▶ WHAT TO DO
Restate word for word the lines of the records below, starting at the line that contains "tilt = Matrix.Rotation(-math.atan(2)" and ending at the line that contains "0.026, 0.036, skin)", with both of those lines included and nothing else.

Saved entries:

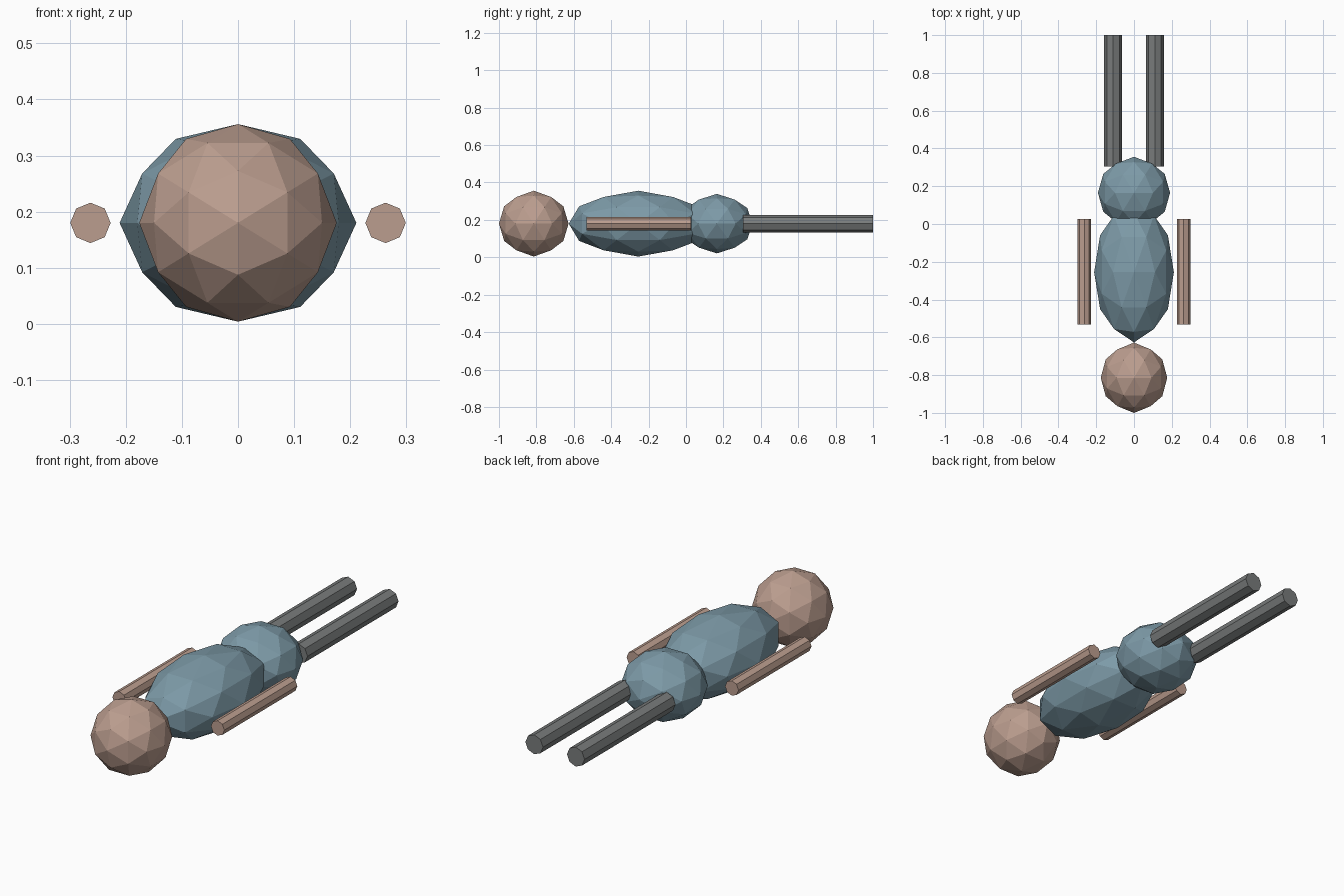
import bpy, bmesh, math
from mathutils import Matrix, Vector

if "Cube" in bpy.data.objects:
    bpy.data.objects.remove(bpy.data.objects["Cube"])

MID_Z = 0.18


def material(name, rgb):
    m = bpy.data.materials.new(name)
    m.diffuse_color = (*rgb, 1.0)
    m.use_nodes = True
    m.node_tree.nodes["Principled BSDF"].inputs["Base Color"].default_value = m.diffuse_color
    return m


skin = material("skin", (0.50, 0.34, 0.275))
shirt = material("blue cloth", (0.205, 0.325, 0.39))
trousers = material("dark grey", (0.19, 0.20, 0.20))


def finish(name, bm, mat):
    bmesh.ops.recalc_face_normals(bm, faces=bm.faces)
    mesh = bpy.data.meshes.new(name)
    bm.to_mesh(mesh)
    bm.free()
    mesh.materials.append(mat)
    obj = bpy.data.objects.new(name, mesh)
    bpy.context.collection.objects.link(obj)


def faceted_ball(name, y, radii, mat):
    # Tilt by half an edge angle so an edge is centred on each axis
    bm = bmesh.new()
    bmesh.ops.create_icosphere(bm, subdivisions=2, radius=1.0)
    tilt = Matrix.Rotation(-math.atan(2) / 2, 4, 'Y')
    place = Matrix.Translation((0, y, MID_Z)) @ Matrix.Diagonal(Vector((*radii, 1)))
    bm.transform(place @ tilt)
    finish(name, bm, mat)


def rod(name, x, y0, y1, radius, mat):
    # Eight-sided limb lying along y, with corners on the axes
    bm = bmesh.new()
    bmesh.ops.create_cone(bm, cap_ends=True, segments=8, radius1=radius,
                          radius2=radius, depth=y1 - y0)
    bm.transform(Matrix.Translation((x, (y0 + y1) / 2, MID_Z))
                 @ Matrix.Rotation(math.pi / 2, 4, 'X'))
    finish(name, bm, mat)


# Head, torso and hips
faceted_ball("head", -0.814, (0.176, 0.186, 0.176), skin)
faceted_ball("torso", -0.255, (0.211, 0.372, 0.176), shirt)
faceted_ball("hips", 0.165, (0.191, 0.191, 0.159), shirt)

# Arms and legs on both sides
for side, s in (("left", -1), ("right", 1)):
    rod(side + "_arm", s * 0.263, -0.531, 0.026, 0.036, skin)
    rod(side + "_leg", s * 0.111, 0.305, 1.0, 0.047, trousers)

▶ ANSWER BOX
    tilt = Matrix.Rotation(-math.atan(2) / 2, 4, 'Y')
    place = Matrix.Translation((0, y, MID_Z)) @ Matrix.Diagonal(Vector((*radii, 1)))
    bm.transform(place @ tilt)
    finish(name, bm, mat)


def rod(name, x, y0, y1, radius, mat):
    # Eight-sided limb lying along y, with corners on the axes
    bm = bmesh.new()
    bmesh.ops.create_cone(bm, cap_ends=True, segments=8, radius1=radius,
                          radius2=radius, depth=y1 - y0)
    bm.transform(Matrix.Translation((x, (y0 + y1) / 2, MID_Z))
                 @ Matrix.Rotation(math.pi / 2, 4, 'X'))
    finish(name, bm, mat)


# Head, torso and hips
faceted_ball("head", -0.814, (0.176, 0.186, 0.176), skin)
faceted_ball("torso", -0.255, (0.211, 0.372, 0.176), shirt)
faceted_ball("hips", 0.165, (0.191, 0.191, 0.159), shirt)

# Arms and legs on both sides
for side, s in (("left", -1), ("right", 1)):
    rod(side + "_arm", s * 0.263, -0.531, 0.026, 0.036, skin)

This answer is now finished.